Thursday, March 03, 2011

I See You

I must openly confess that I resisted the desire to see the movie “Avatar”. Of course the last movie I saw in a theatre was “The Passion of the Christ” so I had to wait until it was on television. And so I watched what was reported to be the largest grossing movie in history and what some pastors called “unchristian”. Of course if we are to use the label unchristian we can attach it to everything from the “Wizard of Oz” to “A Christmas Carol” all the way to much of Disney. Christmas itself is “unchristian” and so probably is ice cream as well. We live in a world that is decidedly “unchristian” and everything is fallen.
Anyway the story is compelling as it showcases the inhumanity of man, the folklore religion of the natives, and an interracial love story. But the indigenous people called the Na’vi had a greeting. Perhaps a little more than greeting. They would say “I see you”. Now the fictional Na’vi people said that this phrase meant more than just eyesight; it meant that you could see into a person and understand them. I was reminded of Paul’s statements to the Church at Corinth.

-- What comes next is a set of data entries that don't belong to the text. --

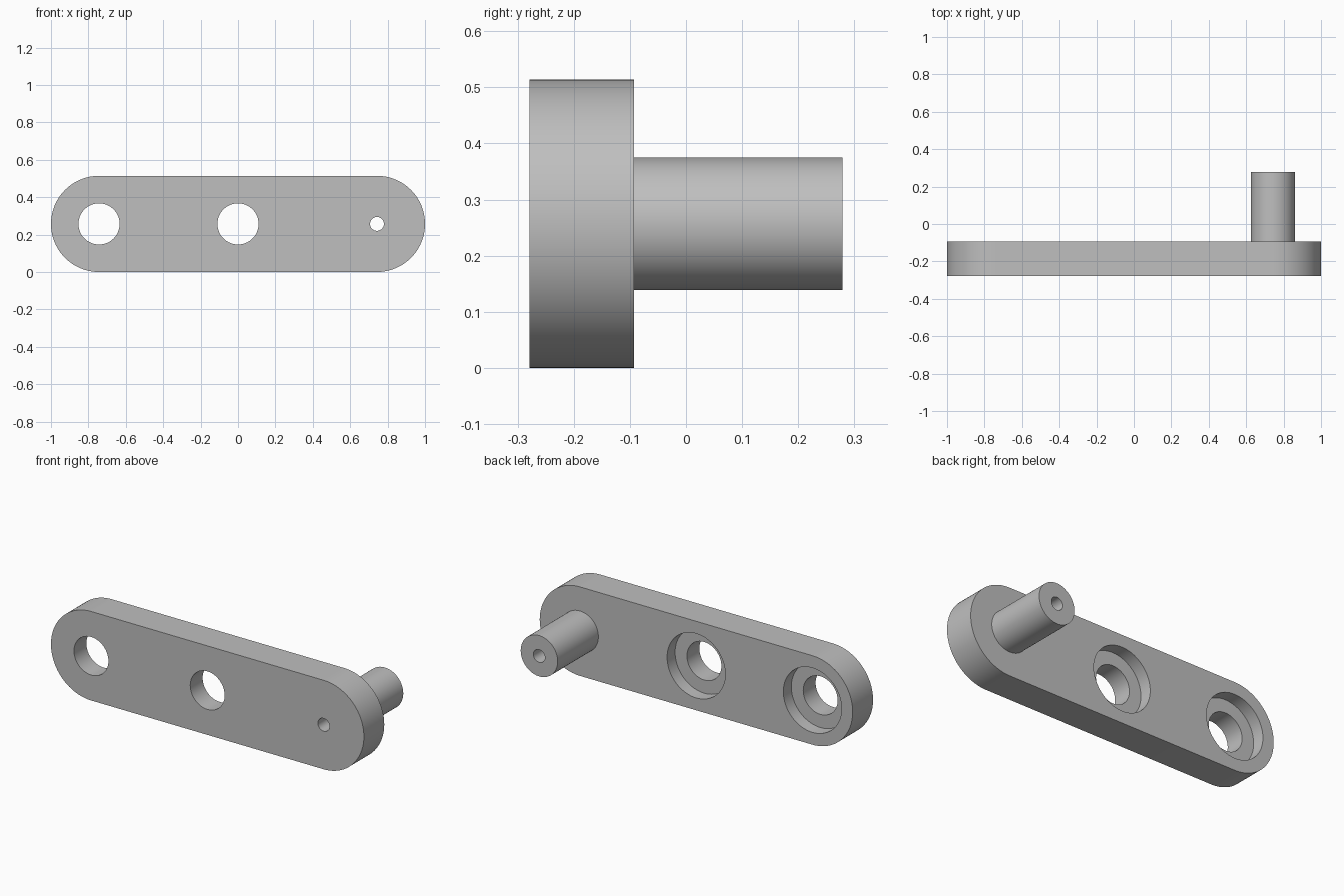
import bpy
import bmesh
import math

old = bpy.data.objects.get("Cube")
if old:
    bpy.data.objects.remove(old, do_unlink=True)

MID_Z = 0.257                       # height of the arm's centre line
END_X = 0.743                       # centre of each rounded end
FRONT, BACK, TIP = -0.279, -0.093, 0.279
FLOOR = -0.166                      # floor of the bearing recesses

grey = bpy.data.materials.new("light grey metal")
grey.use_nodes = True
colour = (0.52, 0.52, 0.52, 1)
grey.diffuse_color = colour
grey.node_tree.nodes["Principled BSDF"].inputs["Base Color"].default_value = colour


def prism(name, outline, y0, y1):
    """Extrude an (x, z) outline from y0 to y1."""
    bm = bmesh.new()
    face = bm.faces.new([bm.verts.new((x, y0, z)) for x, z in outline])
    out = bmesh.ops.extrude_face_region(bm, geom=[face], use_keep_orig=True)
    moved = [g for g in out["geom"] if isinstance(g, bmesh.types.BMVert)]
    bmesh.ops.translate(bm, verts=moved, vec=(0, y1 - y0, 0))
    bmesh.ops.recalc_face_normals(bm, faces=bm.faces)
    mesh = bpy.data.meshes.new(name)
    bm.to_mesh(mesh)
    bm.free()
    mesh.materials.append(grey)
    obj = bpy.data.objects.new(name, mesh)
    bpy.context.collection.objects.link(obj)
    return obj


def arc(x, radius, start, sweep, steps):
    return [(x + radius * math.cos(start + sweep * i / steps),
             MID_Z + radius * math.sin(start + sweep * i / steps))
            for i in range(steps + 1)]


def rod(name, x, radius, y0, y1):
    return prism(name, arc(x, radius, 0, math.tau, 72)[:-1], y0, y1)


def combine(target, tool, operation):
    """Apply a boolean and discard the tool."""
    mod = target.modifiers.new(tool.name, "BOOLEAN")
    mod.operation = operation
    mod.solver = "EXACT"
    mod.object = tool
    bpy.ops.object.select_all(action="DESELECT")
    bpy.context.view_layer.objects.active = target
    target.select_set(True)
    bpy.ops.object.modifier_apply(modifier=mod.name)
    bpy.data.objects.remove(tool, do_unlink=True)


# Flat arm with two rounded ends
outline = (arc(END_X, MID_Z, -math.pi / 2, math.pi, 48)
           + arc(-END_X, MID_Z, math.pi / 2, math.pi, 48))
arm = prism("crank_arm", outline, FRONT, BACK)

# Handle pin on the back, bored through along with the arm
combine(arm, rod("handle_pin", END_X, 0.118, BACK - 0.03, TIP), "UNION")
combine(arm, rod("pin_bore", END_X, 0.037, FRONT - 0.1, TIP + 0.1), "DIFFERENCE")

# Through holes with wider recesses on the back
for x in (-END_X, 0):
    combine(arm, rod("shaft_hole", x, 0.11, FRONT - 0.1, BACK + 0.1), "DIFFERENCE")
    combine(arm, rod("bearing_recess", x, 0.186, FLOOR, BACK + 0.1), "DIFFERENCE")

bpy.ops.object.shade_smooth_by_angle(angle=math.radians(30))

II Cor.5:15-17 - And that he died for all, that they which live should not henceforth live unto themselves, but unto him which died for them, and rose again.
16. Wherefore henceforth know we no man after the flesh: yea, though we have known Christ after the flesh, yet now henceforth know we him no more.
17. Therefore if any man be in Christ, he is a new creature: old things are passed away; behold, all things are become new.

We quote that 17th verse much more than the previous two, and usually we have come to believe it means shedding some of the outward sins that we practiced before we came to faith in Jesus Christ. I am sure that verse includes those sins, but if we are to take the verses in context the Spirit is guiding us into a startling and incredible truth that is not only overlooked, but is at the very heart of reflecting the Person of Jesus Christ.
The 15th verse exhorts us to sacrifice our own lives and live a life unto Christ. And at the core of living a life for him is living a life for others. This is usually translated as a life that is associated to and loyal to a local, organized assembly of professing believers. Giving and supporting the activities of a local church is considered being “committed”. The western culture loves to compartmentalize everything and the believers living in this culture have adopted this kind of myopic definition of what it means to be a disciple of Jesus the Christ.
But stepping away from the force fed definitions, let us more closely examine what the Spirit teaches rather than what man has constructed. The 16th verse is an extremely penetrating truth. What does Paul mean that he no longer knows and sees men in the flesh? Notice he says that we have known Christ in the flesh but now no more. He is obviously speaking of the Spirit. We know Jesus Christ in the Spirit and it is impossible to know Him without the Spirit. To know Christ through the Spirit is to actually know Him experientially and in a way that the flesh cannot understand. This is the faith once delivered unto the saints.
But now that we know Him in the Spirit, Paul says he no longer knows fellow humans in the flesh. What? This is the path of discipleship. We concentrate on all sorts of outward things. We command believers to give up smoking and drinking and inappropriate entertainments, and there is a place for those exhortations. But it seems we have missed the essence of what it means to be a follower, an imitator, of the Lord Christ.
We chronically see others in the flesh and not the Spirit. To see others in the Spirit is to see them from the perspective of the cross. And that is to see them through the eyes of the Lamb of God. So often we see their sins and not their soul. The words “I see you” in the science fiction story were meant to proclaim that you really saw that person inside. All their needs, all their hurts, all their wounds, and all their fears were seen by you. I was once a lost sinner who was boisterous and arrogant, but inside I was fearful and in desperate need of hope.
To lead a committed life is to lead of life dedicated to others. Jesus came to Bethlehem for others, not Himself. Are you willing to eat with demonstrably gay people? Are you willing to love those who remain behind bars because they were so violent? Are you willing to love the abortion doctor? Do you see these people in the flesh or in the Spirit? Do you see them at the Great White Throne judgment or do you see them at Calvary? Do you feel negative emotions toward “liberals” or does your heart beat with redemption toward them?
The American pulpits continue to thunder down judgment and division, but refuse to see people who they really are in God’s eyes. There will be time for judgment, but that is in God’s hands. We are vessels of redemption’s light that are sent to illuminate the souls who dwell in darkness. The next time you see someone on television who affects you negatively, or someone who mistreats you in the mall, or even a lost family member who disrespects and demeans you, remember the words of the Apostle Paul. Look at them through the eyes of the Redeemer and say within your soul,

“I see you”.

1 comment:

Anonymous said...

And when we pray for those people - the ones we are told to hate for various reasons...the Spirit does a work in us and we begin to love them.
We don't begin to agree with them - just love them.
We must humbly remember that "but by the grace of God go I".
In Christ,